Wright responds by noting that this is a very America-specific issue. In England, very few people have these same hang-ups about evolution, except where education and movements have come over from America and have gotten into British subculture —much to the dismay of many who think otherwise.
As a possible explanation for this issue, Wright points to the American conservative/liberal split which happened a century ago with the modernist/fundamentalist controversy. The divide was expanded with the Scopes trials and, he points out, has echoes of some of the old civil war mindset—that is, that people in the south are ill-informed and fundamentalist while people in the north are too liberal and doctrinally soft. Though these are only stereotypes, Wright notes, there are still enough examples of them that the caricatures stick.
People then project those divisions onto issues of science and faith and cast those that believe in science as secularists and those that believe in God as being anti-science.
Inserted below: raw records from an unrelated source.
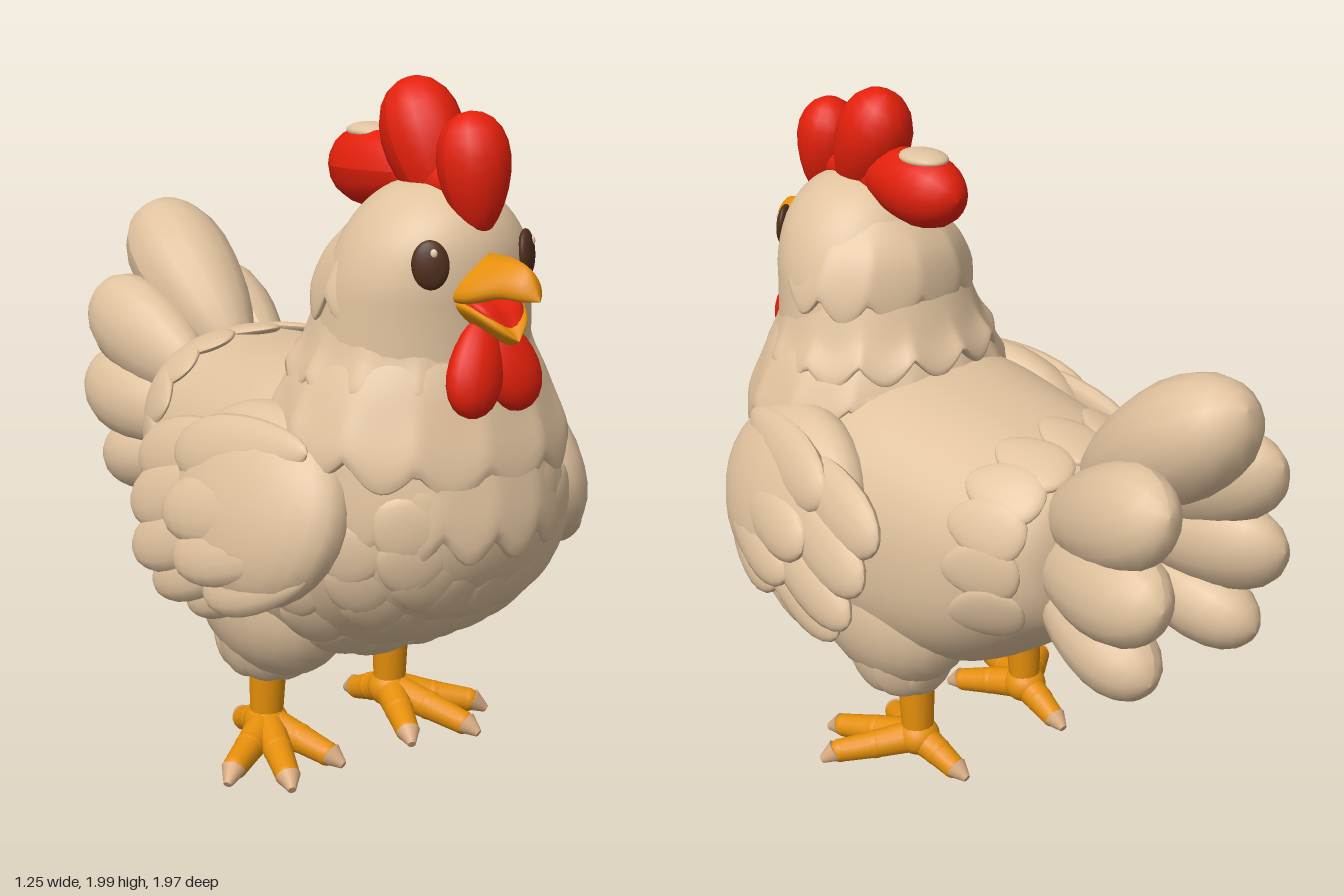
import * as THREE from 'three';

const mat = (name, color) => Object.assign(new THREE.MeshStandardMaterial({ color }), { name });
const PLUMAGE = mat('plumage', 0xe0c29e);
const RED = mat('combRed', 0xe4200b);
const ORANGE = mat('beakOrange', 0xe58f0a);
const BROWN = mat('eyeBrown', 0x4e2d1b);
const CLAW = mat('clawTan', 0xdcae84);
const GLINT = mat('eyeGlint', 0xe6cfb0);
const V = (x, y, z) => new THREE.Vector3(x, y, z);

function add(parent, name, geometry, material) {
  const mesh = new THREE.Mesh(geometry, material);
  mesh.name = name;
  parent.add(mesh);
  return mesh;
}

function group(parent, name) {
  const g = new THREE.Group();
  g.name = name;
  parent.add(g);
  return g;
}

// Smooth surface through oval sections [position, centre, height, width].
// Runs along z (back to front), or along y (top to bottom) when upright.
function section(rows, upright, power = 1) {
  const a = new THREE.CatmullRomCurve3(rows.map(r => V(r[0], r[1], 0)), false, 'catmullrom');
  const b = new THREE.CatmullRomCurve3(rows.map(r => V(r[2], r[3], 0)), false, 'catmullrom');
  const bulge = v => Math.sign(v) * Math.abs(v) ** power;
  return (t, ang) => {
    const p = a.getPoint(t), q = b.getPoint(t);
    const x = Math.max(q.y, 0.0005) * bulge(Math.cos(ang));
    const h = p.y + Math.max(q.x, 0.0005) * bulge(Math.sin(ang));
    return upright ? V(x, p.x, h) : V(x, h, p.x);
  };
}

function loft(surface, rings, sides, tweak) {
  const pos = [], idx = [];
  for (let i = 0; i <= rings; i++) {
    for (let j = 0; j < sides; j++) {
      const ang = j / sides * Math.PI * 2;
      const p = surface(i / rings, ang);
      if (tweak) tweak(p, ang, i / rings);
      pos.push(p.x, p.y, p.z);
      if (i === rings) continue;
      const k = i * sides + j, l = i * sides + (j + 1) % sides;
      idx.push(k, l, l + sides, k, l + sides, k + sides);
    }
  }
  const g = new THREE.BufferGeometry();
  g.setAttribute('position', new THREE.Float32BufferAttribute(pos, 3));
  g.setIndex(idx);
  g.computeVertexNormals();
  return g;
}

// Plump teardrop, fuller toward its tip
const featherShape = new THREE.SphereGeometry(1, 16, 12);
{
  const p = featherShape.attributes.position;
  for (let i = 0; i < p.count; i++) {
    const k = 1 + 0.25 * p.getY(i);
    p.setX(i, p.getX(i) * k);
    p.setZ(i, p.getZ(i) * k);
  }
  featherShape.computeVertexNormals();
}

// Feather from a to b, facing n, with half width w and half thickness t
function feather(parent, name, a, b, n, w, t, material = PLUMAGE) {
  const y = b.clone().sub(a), half = y.length() / 2;
  y.normalize();
  const x = y.clone().cross(n).normalize(), z = x.clone().cross(y);
  const m = new THREE.Matrix4().makeBasis(x, y, z).scale(V(w, half, t));
  m.setPosition(a.clone().add(b).multiplyScalar(0.5));
  return add(parent, name, featherShape.clone().applyMatrix4(m), material);
}

function ball(parent, name, c, r, material) {
  const mesh = add(parent, name, new THREE.SphereGeometry(1, 24, 16), material);
  mesh.position.set(...c);
  mesh.scale.set(...r);
  return mesh;
}

function limb(parent, name, a, b, ra, rb, material) {
  const d = b.clone().sub(a);
  const mesh = add(parent, name, new THREE.CylinderGeometry(rb, ra, d.length(), 14), material);
  mesh.position.copy(a).add(b).multiplyScalar(0.5);
  mesh.quaternion.setFromUnitVectors(V(0, 1, 0), d.normalize());
}

export function createModel() {
  const model = new THREE.Group();
  model.name = 'hen';

  // Body
  const body = section([
    [-0.53, 0.88, 0, 0], [-0.5, 0.88, 0.19, 0.24], [-0.4, 0.87, 0.29, 0.34],
    [-0.2, 0.805, 0.37, 0.405], [0, 0.78, 0.42, 0.44], [0.2, 0.785, 0.435, 0.46],
    [0.4, 0.805, 0.415, 0.44], [0.6, 0.85, 0.35, 0.39], [0.7, 0.87, 0.3, 0.34],
    [0.8, 0.89, 0.22, 0.25], [0.855, 0.9, 0.13, 0.15], [0.885, 0.9, 0, 0],
  ], false, 0.86);
  add(model, 'body', loft(body, 44, 48), PLUMAGE);

  // Overlapping feathers on breast, belly and rump: [ring, first angle, last angle, count, length]
  const coat = group(model, 'bodyFeathers');
  for (const [t, from, to, n, len] of [
    [0.81, -180, 0, 9, 0.1], [0.7, -172, -8, 10, 0.1], [0.58, -160, -20, 8, 0.1],
    [0.19, -20, 200, 11, 0.15],
  ]) {
    for (let i = 0; i < n; i++) {
      const ang = (from + (to - from) * i / (n - 1)) * Math.PI / 180;
      const p = body(t, ang);
      const d = body(t - 0.03, ang).sub(p).normalize();
      const side = body(t, ang + 0.02).sub(body(t, ang - 0.02));
      const out = d.clone().cross(side).normalize();
      if (out.dot(V(p.x, p.y - 0.85, 0)) < 0) out.negate();
      const a = p.clone().addScaledVector(d, -len).addScaledVector(out, -0.03);
      const b = p.clone().addScaledVector(d, 0.09);
      feather(coat, 'bodyFeather', a, b, out, 0.09, 0.025);
    }
  }

  // Head
  add(model, 'head', loft(section([
    [1.745, 0.55, 0, 0], [1.73, 0.55, 0.1, 0.095], [1.68, 0.55, 0.18, 0.175],
    [1.6, 0.545, 0.23, 0.24], [1.5, 0.53, 0.255, 0.28], [1.4, 0.51, 0.27, 0.295],
    [1.25, 0.49, 0.29, 0.31], [1.05, 0.49, 0.3, 0.33],
  ], true), 28, 40), PLUMAGE);

  // Scalloped neck and breast collars, turned in at the hem: [sections, scallops, hem tilt]
  for (const [rows, n, tilt] of [
    [[[1.64, 0.5, 0.17, 0.17], [1.55, 0.49, 0.24, 0.255], [1.45, 0.48, 0.25, 0.3], [1.44, 0.48, 0.2, 0.25]], 11, -0.02],
    [[[1.42, 0.49, 0.26, 0.28], [1.32, 0.485, 0.295, 0.315], [1.24, 0.48, 0.335, 0.36], [1.23, 0.48, 0.27, 0.29]], 13, 0.04],
    [[[1.3, 0.49, 0.29, 0.31], [1.2, 0.49, 0.335, 0.375], [1.1, 0.5, 0.37, 0.42], [1.09, 0.5, 0.28, 0.34]], 13, 0.07],
    [[[1.18, 0.47, 0.34, 0.36], [1.05, 0.47, 0.395, 0.4], [0.9, 0.47, 0.42, 0.4], [0.89, 0.47, 0.3, 0.3]], 17, 0.04],
  ]) {
    add(model, 'featherCollar', loft(section(rows, true), 15, 120, (p, ang, t) => {
      p.y -= (0.065 * Math.abs(Math.cos(n * ang / 2)) + tilt * Math.sin(ang)) * Math.min(1, t * 1.5) ** 2;
    }), PLUMAGE);
  }

  // Comb
  const comb = group(model, 'comb');
  ball(comb, 'combBase', [0, 1.735, 0.51], [0.07, 0.065, 0.25], RED);
  feather(comb, 'frontLobe', V(0, 1.61, 0.735), V(0, 1.925, 0.69), V(0, 0, 1), 0.092, 0.095, RED);
  feather(comb, 'middleLobe', V(0, 1.64, 0.6), V(0, 1.985, 0.425), V(0, 0, 1), 0.104, 0.115, RED);
  feather(comb, 'backLobe', V(0, 1.75, 0.54), V(0, 1.735, 0.12), V(0, 1, 0), 0.1, 0.108, RED);
  ball(comb, 'backLobePatch', [0, 1.833, 0.27], [0.062, 0.024, 0.085], PLUMAGE);

  // Beak and mouth
  const beak = group(model, 'beak');
  add(beak, 'upperBeak', loft(section([
    [0.7, 1.525, 0.05, 0.105], [0.8, 1.53, 0.048, 0.1], [0.88, 1.535, 0.042, 0.065],
    [0.94, 1.52, 0.035, 0.038], [0.98, 1.485, 0, 0],
  ], false), 16, 24, p => { p.y -= 0.55 * Math.abs(p.x); }), ORANGE);
  add(beak, 'lowerBeak', loft(section([
    [0.7, 1.39, 0.03, 0.1], [0.8, 1.387, 0.028, 0.092], [0.87, 1.375, 0.02, 0.055], [0.905, 1.37, 0, 0],
  ], false), 12, 24, p => { p.y += 0.65 * Math.abs(p.x); }), ORANGE);
  add(beak, 'mouth', loft(section([
    [0.7, 1.425, 0.035, 0.08], [0.82, 1.42, 0.033, 0.075], [0.872, 1.395, 0.004, 0.035],
  ], false), 10, 20, p => { p.y += 0.35 * Math.abs(p.x); }), RED);

  // Tail centre feather
  const tail = group(model, 'tail');
  feather(tail, 'tailTopFeather', V(0, 1.05, -0.41), V(0, 1.455, -0.965), V(0, 0.8, 0.6), 0.158, 0.16);

  for (const s of [1, -1]) {
    const side = s > 0 ? 'left' : 'right';
    const P = (x, y, z) => V(s * x, y, z);

    // Eye with glint
    const eye = group(model, side + 'Eye');
    eye.position.set(s * 0.156, 1.555, 0.739);
    eye.rotation.set(-0.12, s * 0.62, 0);
    ball(eye, 'iris', [0, 0, 0], [0.048, 0.063, 0.02], BROWN);
    ball(eye, 'glint', [0.01, 0.03, 0.016], [0.009, 0.011, 0.006], GLINT);

    // Wattle
    feather(model, side + 'Wattle', P(0.005, 1.42, 0.775), P(0.095, 1.168, 0.825), V(0, 0, 1), 0.08, 0.058, RED);

    // Wing: shoulder, long feathers, then shorter ones on top [base, tip, half width]
    const wing = group(model, side + 'Wing');
    const shoulder = ball(wing, 'wingShoulder', [s * 0.435, 0.88, 0.36], [0.14, 0.28, 0.33], PLUMAGE);
    shoulder.rotation.set(0, -s * 0.12, s * 0.32);
    for (const [a, b, w] of [
      [[0.46, 1.04, 0.36], [0.52, 0.91, -0.12], 0.1],
      [[0.5, 0.95, 0.38], [0.56, 0.79, -0.1], 0.1],
      [[0.53, 0.85, 0.42], [0.58, 0.67, -0.06], 0.09],
      [[0.52, 0.77, 0.46], [0.56, 0.59, 0.02], 0.08],
      [[0.49, 0.72, 0.52], [0.52, 0.56, 0.14], 0.07],
      [[0.42, 1.07, 0.58], [0.53, 0.98, 0.1], 0.1],
      [[0.48, 0.94, 0.6], [0.59, 0.83, 0.13], 0.1],
      [[0.49, 0.84, 0.62], [0.6, 0.72, 0.2], 0.09],
      [[0.46, 0.76, 0.64], [0.565, 0.64, 0.3], 0.08],
    ]) feather(wing, 'wingFeather', P(...a), P(...b), P(1, 0.3, 0.1), w, 0.045);

    // Tail side feathers
    for (const [a, b, w] of [
      [[0.13, 0.99, -0.4], [0.22, 1.21, -0.92], 0.145],
      [[0.16, 0.87, -0.4], [0.24, 0.95, -0.93], 0.14],
      [[0.15, 0.78, -0.4], [0.21, 0.69, -0.87], 0.115],
    ]) feather(tail, 'tailSideFeather', P(...a), P(...b), P(0.9, 0.3, 0), w, 0.108);

    // Thigh, blending into the belly
    ball(model, side + 'Thigh', [s * 0.245, 0.55, 0.15], [0.195, 0.26, 0.3], PLUMAGE);
    for (let i = 0; i < 8; i++) {
      const c = Math.cos(i * Math.PI / 4), d = Math.sin(i * Math.PI / 4);
      feather(model, side + 'ThighFeather', P(0.245 + 0.15 * c, 0.52, 0.13 + 0.18 * d),
        P(0.24 + 0.09 * c, 0.28, 0.11 + 0.1 * d), P(c, 0, d), 0.085, 0.035);
    }

    // Leg, toes and claws
    const leg = group(model, side + 'Leg');
    const ankle = P(0.225, 0.09, 0.07);
    limb(leg, 'shank', ankle, P(0.22, 0.4, 0.08), 0.048, 0.06, ORANGE);
    ball(leg, 'ankle', ankle.toArray(), [0.066, 0.06, 0.07], ORANGE);
    for (const [x, y, z] of [[0.145, 0.042, 0.27], [0.315, 0.042, 0.32], [0.42, 0.05, 0.21], [0.21, 0.04, -0.075]]) {
      const tip = P(x, y, z), mid = ankle.clone().lerp(tip, 0.55);
      mid.y = 0.065;
      limb(leg, 'toe', ankle, mid, 0.052, 0.043, ORANGE);
      limb(leg, 'toe', mid, tip, 0.043, 0.036, ORANGE);
      ball(leg, 'toeKnuckle', mid.toArray(), [0.044, 0.044, 0.044], ORANGE);
      ball(leg, 'toeEnd', tip.toArray(), [0.036, 0.036, 0.036], ORANGE);
      const out = tip.clone().sub(ankle).setY(0).normalize();
      const root = tip.clone().addScaledVector(out, 0.012), end = tip.clone().addScaledVector(out, 0.058);
      end.y = 0.02;
      limb(leg, 'claw', root, end, 0.036, 0.012, CLAW);
    }
  }
  return model;
}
These characterizations are flawed, however, since modern science emerged from people of deep faith that wanted to explain the natural world.
Peter Enns wonders if one way past a combat mentality would be for Americans to have a better cultural awareness as to how we have come to this place and Wright agrees that this would be a good thing. “We all see the world distorted,” he says, “and that’s why we need one another, to be honest.”